The first problem with the opener is that LAMA’s song “Spell” is one of the worst choices for theme songs any studio could have made. The singer has a high-pitched voice that does not fit the tone of the series or what they are trying to convey to the audience. Another problem was that the opening animation was chopped up, outdated, and a classic case of doing the work with no effort. The amount of choppiness and weirdly edited overlays is very reminiscent of early youtube videos, but that would be an insult to the early days of youtube.
Shion is an intelligent, romantic boy who was on his way to going into the Special Curriculum for gifted students, specializing in Ecology, until his fateful encounter with Nezumi on his twelfth birthday. Although he knew Nezumi was a wanted fugitive, he cared for the wounded stranger.
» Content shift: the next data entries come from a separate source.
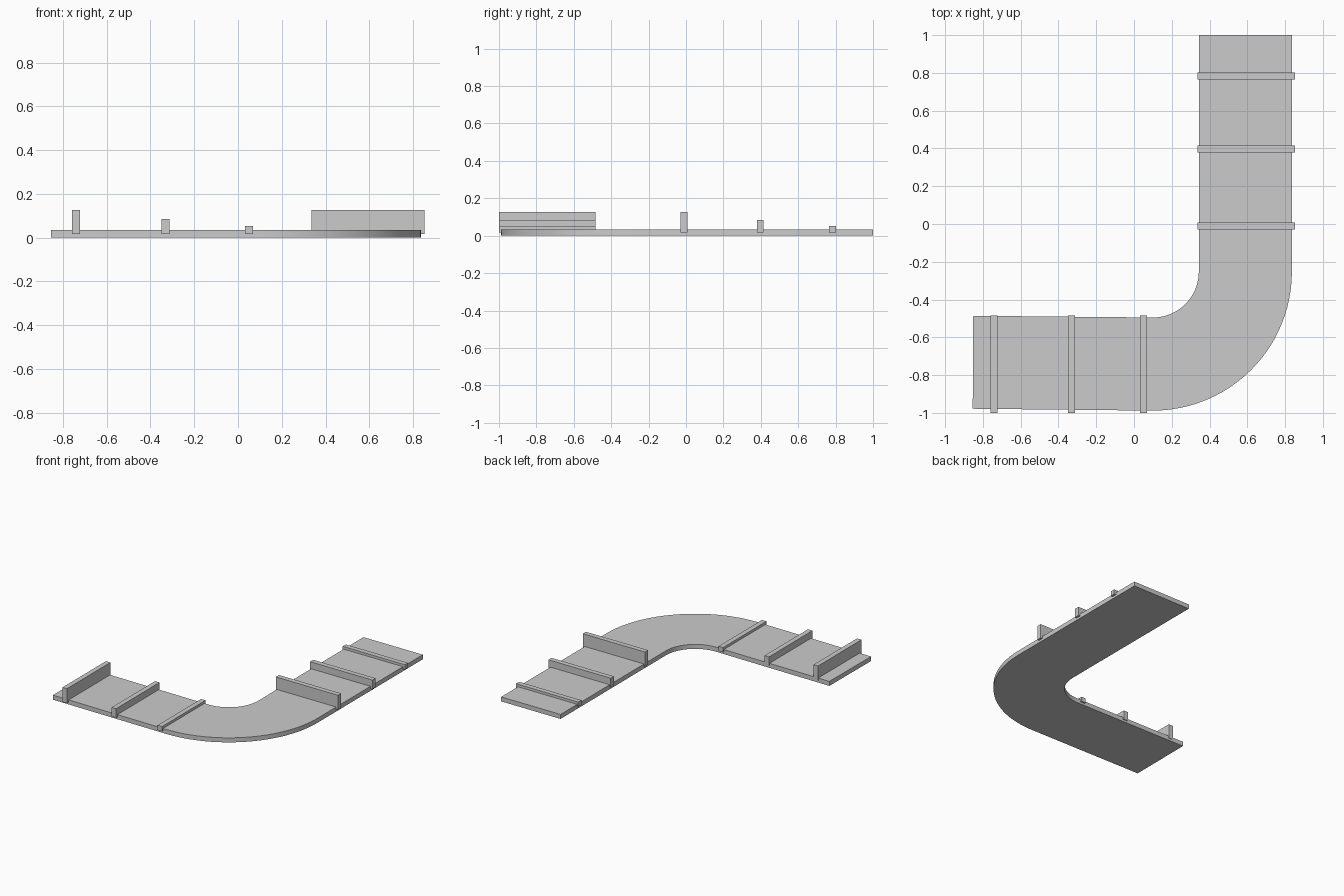
import bpy, bmesh, math

if "Cube" in bpy.data.objects:
    bpy.data.objects.remove(bpy.data.objects["Cube"])

SLAB_H = 0.034
CX, CY = 0.10, -0.252          # centre of the bend
R_IN, R_OUT = 0.243, 0.736
ARC_STEPS = 24


def make_object(name, bm):
    bmesh.ops.recalc_face_normals(bm, faces=bm.faces[:])
    mesh = bpy.data.meshes.new(name)
    bm.to_mesh(mesh)
    bm.free()
    obj = bpy.data.objects.new(name, mesh)
    bpy.context.collection.objects.link(obj)
    return obj


def box(name, x0, x1, y0, y1, z0, z1):
    bm = bmesh.new()
    bmesh.ops.create_cube(bm, size=1)
    for v in bm.verts:
        v.co = ((x0 + x1) / 2 + v.co.x * (x1 - x0),
                (y0 + y1) / 2 + v.co.y * (y1 - y0),
                (z0 + z1) / 2 + v.co.z * (z1 - z0))
    return make_object(name, bm)


# Curved track slab: pairs of inner and outer edge points swept along the path
stations = [((-0.851, -0.486), (-0.854, -0.978))]
for i in range(ARC_STEPS + 1):
    a = -math.pi / 2 + (math.pi / 2) * i / ARC_STEPS
    c, s = math.cos(a), math.sin(a)
    stations.append(((CX + R_IN * c, CY + R_IN * s), (CX + R_OUT * c, CY + R_OUT * s)))
stations.append(((CX + R_IN, 1.0), (CX + R_OUT, 1.0)))

bm = bmesh.new()
rings = []
for inner, outer in stations:
    rings.append([bm.verts.new((*inner, 0)), bm.verts.new((*outer, 0)),
                  bm.verts.new((*outer, SLAB_H)), bm.verts.new((*inner, SLAB_H))])
for r0, r1 in zip(rings, rings[1:]):
    for k in range(4):
        n = (k + 1) % 4
        bm.faces.new((r0[k], r0[n], r1[n], r1[k]))
bm.faces.new(rings[0])
bm.faces.new(rings[-1])
slab = make_object("track_slab", bm)
bpy.context.view_layer.objects.active = slab
slab.select_set(True)
bpy.ops.object.shade_smooth_by_angle(angle=math.radians(30))

# Cross barriers: tall, medium and low on each leg, slightly wider than the slab
HALF = 0.0185
BASE_Z = 0.017
tops = (("tall", 0.126), ("medium", 0.085), ("low", 0.053))
for (label, top), x, y in zip(tops, (-0.740, -0.332, 0.050), (-0.010, 0.397, 0.783)):
    box(f"{label}_barrier_west_leg", x - HALF, x + HALF, -1.0, -0.484, BASE_Z, top)
    box(f"{label}_barrier_north_leg", 0.335, 0.852, y - HALF, y + HALF, BASE_Z, top)
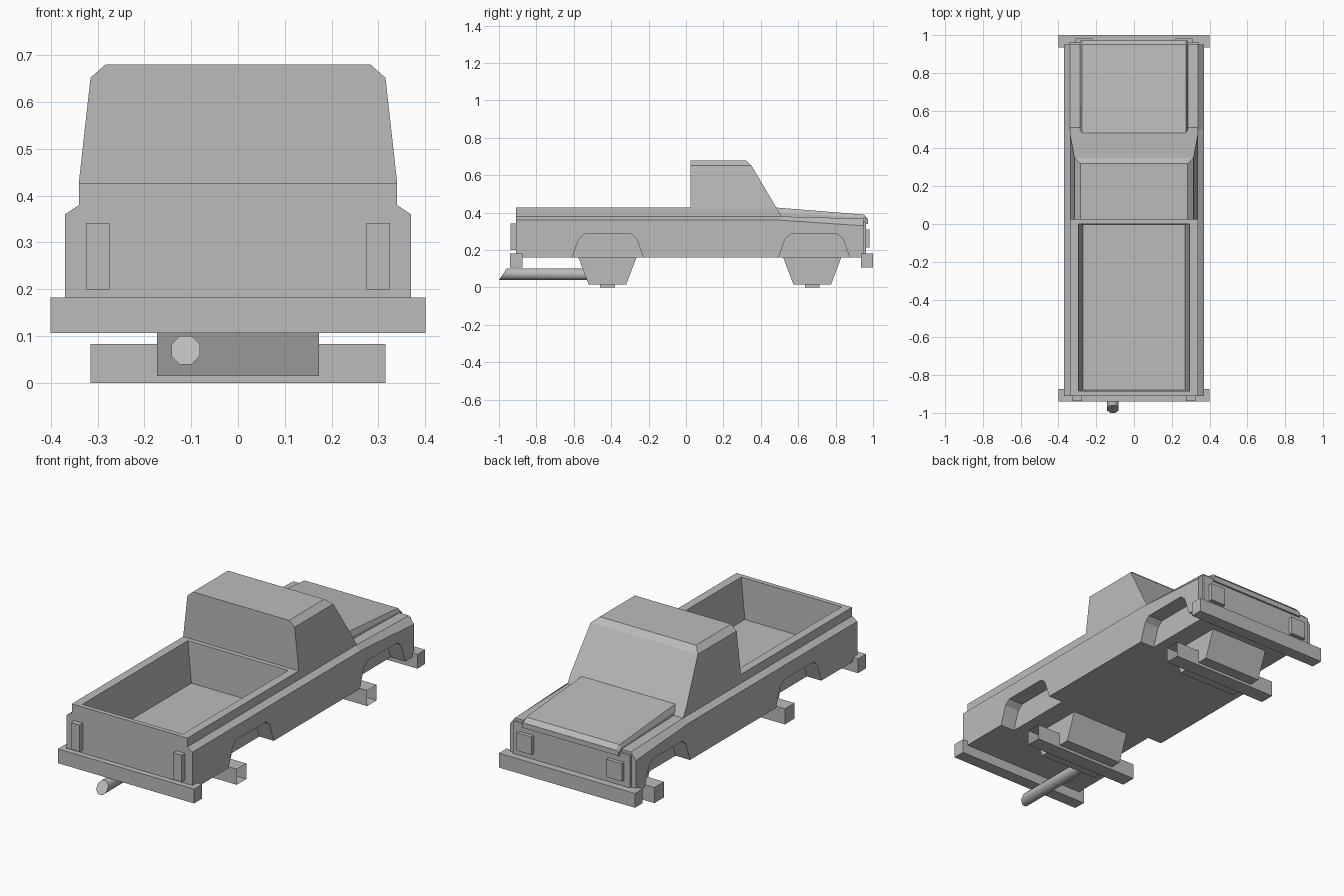
import bpy, bmesh, math
from mathutils import Vector

cube = bpy.data.objects.get("Cube")
if cube:
    bpy.data.objects.remove(cube, do_unlink=True)

grey = bpy.data.materials.new("plain grey")
grey.use_nodes = True
grey.diffuse_color = (0.5, 0.5, 0.5, 1)
grey.node_tree.nodes["Principled BSDF"].inputs["Base Color"].default_value = (0.5, 0.5, 0.5, 1)


def loft(name, rings, cap_last=True):
    """Join rings of points into a closed solid."""
    bm = bmesh.new()
    loops = [[bm.verts.new(p) for p in ring] for ring in rings]
    for a, b in zip(loops, loops[1:]):
        for i in range(len(a)):
            j = (i + 1) % len(a)
            bm.faces.new((a[i], a[j], b[j], b[i]))
    bm.faces.new(loops[0])
    last = bm.faces.new(loops[-1])
    bmesh.ops.recalc_face_normals(bm, faces=bm.faces[:])
    if not cap_last:
        bmesh.ops.delete(bm, geom=[last], context='FACES_ONLY')
    mesh = bpy.data.meshes.new(name)
    bm.to_mesh(mesh)
    bm.free()
    mesh.materials.append(grey)
    obj = bpy.data.objects.new(name, mesh)
    bpy.context.collection.objects.link(obj)
    return obj


def rect(x0, x1, y0, y1, z):
    return [(x0, y0, z), (x1, y0, z), (x1, y1, z), (x0, y1, z)]


def box(name, x0, x1, y0, y1, z0, z1):
    return loft(name, [rect(x0, x1, y0, y1, z) for z in (z0, z1)])


def section(y, half):
    """Mirrored cross-section at y from its +x half, bottom to top."""
    return [(x, y, z) for x, z in half] + [(-x, y, z) for x, z in reversed(half)]


def cut(target, cutter):
    cutter.hide_render = True
    cutter.hide_set(True)
    cutter.display_type = 'WIRE'
    mod = target.modifiers.new("cut", 'BOOLEAN')
    mod.operation = 'DIFFERENCE'
    mod.solver = 'EXACT'
    mod.object = cutter


# Lower body with chamfered shoulders
bed_half = [(0.37, 0.16), (0.37, 0.36), (0.34, 0.38), (0.34, 0.427)]
bed = loft("bed_body", [section(y, bed_half) for y in (-0.91, 0.03)])
front_half = bed_half[:3]
nose_half = [(0.37, 0.16), (0.37, 0.33), (0.34, 0.368)]
front = loft("engine_body", [section(0.03, front_half), section(0.5, front_half),
                             section(0.95, nose_half)])

# Open cargo bed
cut(bed, loft("bed_cutter", [rect(-0.27, 0.27, -0.88, -0.005, 0.21),
                             rect(-0.295, 0.295, -0.885, 0.0, 0.427),
                             rect(-0.295, 0.295, -0.885, 0.0, 0.5)]))

# Wheel arches, one pair in each body half
arch = [(0.19, 0.16), (0.155, 0.26), (0.125, 0.285)]
for body, label, centre in ((bed, "bed", -0.418), (front, "engine", 0.685)):
    outline = [(0.207, 0.11)] + arch
    outline = outline + [(-y, z) for y, z in reversed(outline)]
    for side in (-1, 1):
        rings = [[(side * x, centre + y, z) for y, z in outline] for x in (0.285, 0.45)]
        cut(body, loft(label + "_arch_cutter", rings))

# Cab with leaning sides and sloping windscreen
loft("cab", [rect(-w, w, 0.025, y, z) for w, y, z in
             ((0.34, 0.51, 0.38), (0.34, 0.483, 0.427), (0.315, 0.35, 0.652), (0.283, 0.32, 0.68))])

# Raised hood panel and nose
loft("hood", [section(y, [(0.285, 0.34), (0.285, low), (0.275, top)]) for y, low, top in
              ((0.45, 0.40, 0.43), (0.95, 0.375, 0.39), (0.972, 0.36, 0.367))])
box("grille_panel", -0.345, 0.345, 0.94, 0.962, 0.17, 0.355)

# Bumpers
box("hood_end_bumper", -0.4, 0.4, 0.935, 1.0, 0.107, 0.183)
box("bed_end_bumper", -0.4, 0.4, -0.94, -0.873, 0.107, 0.183)

# Lamps
for side, label in ((1, "left"), (-1, "right")):
    inner, outer = sorted((side * 0.275, side * 0.325))
    box(label + "_bed_lamp", inner, outer, -0.938, -0.9, 0.2, 0.342)
    inner, outer = sorted((side * 0.22, side * 0.31))
    box(label + "_hood_lamp", inner, outer, 0.95, 0.982, 0.215, 0.31)

# Axle housings and axle bars, open at one end
for label, centre in (("bed_end", -0.42), ("hood_end", 0.675)):
    loft(label + "_axle_housing", [rect(-0.173, 0.173, centre - d, centre + d, z)
                                   for d, z in ((0.1, 0.015), (0.157, 0.165))])
    loft(label + "_axle_bar", [[(x, centre + y, z) for y, z in
                                ((-0.04, 0), (0.04, 0), (0.04, 0.083), (-0.04, 0.083))]
                               for x in (-0.315, 0.315)], cap_last=False)

# Slant-cut exhaust pipe
corners = [math.radians(22.5 + 45 * i) for i in range(8)]
circle = [(-0.112 + 0.033 * math.cos(a), 0.07 + 0.033 * math.sin(a)) for a in corners]
pipe = loft("exhaust_pipe", [[(x, -0.98 + (z - 0.07) * 0.65, z) for x, z in circle],
                             [(x, -0.5, z) for x, z in circle]])
bpy.ops.object.select_all(action='DESELECT')
pipe.select_set(True)
bpy.context.view_layer.objects.active = pipe
bpy.ops.object.shade_smooth_by_angle(angle=math.radians(50))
Four years later, he is now an employee of the Park Maintenance of No. 6, where he controls the waste management robots. Despite his nature, if someone or something he loves is in danger, he does not hesitate to save them. He’s not easily angered; however, he is not against becoming violent at times.
Unlike Shion, Nesumi is an intelligent, cynical boy with a dark past. He is an outwardly rude, sarcastic, and irritable individual, especially when speaking to someone in a position of power. He despises the City of No. 6 so much that he even calls it a “parasitic city” and has spent many years trying to find a way to destroy it. At the beginning of the story, he is very distant towards Shion, to the point where if he would ask any questions about him, he would typically reply with him being nosy. He believes that people should only live for themselves, which gives off the impression that he is cold and intentionally distances himself from others.
Overall, No. 6 is a series riddled with mistakes and problems that cannot be solved. While the story leads itself as a science fiction anime, this is a terrible way to introduce anyone to the genre. Even as an LGBT-related anime series, it would be hard-pressed to give anyone this recommendation for the romance genre. But when the two characters had their moments of sweetness together, that’s when the story was worth watching, and the viewers will most likely wish for more of them. Watch this series at your own risk, but get ready for a disappointing time.
Cody Senpai is the creator of BakaNow, an anime review website that specializes in spoiler-free reviews for everyone. He is an avid anime watcher who has traveled to Japan numerous times to not only experience the culture and history but also to build friendships with people through a common interest. He is an avid animation fanatic from birth and even went on to major in communication to help share the importance of the stories we love to watch and listen to. Cody lives in Denver, Colorado and loves to do anything adventurous.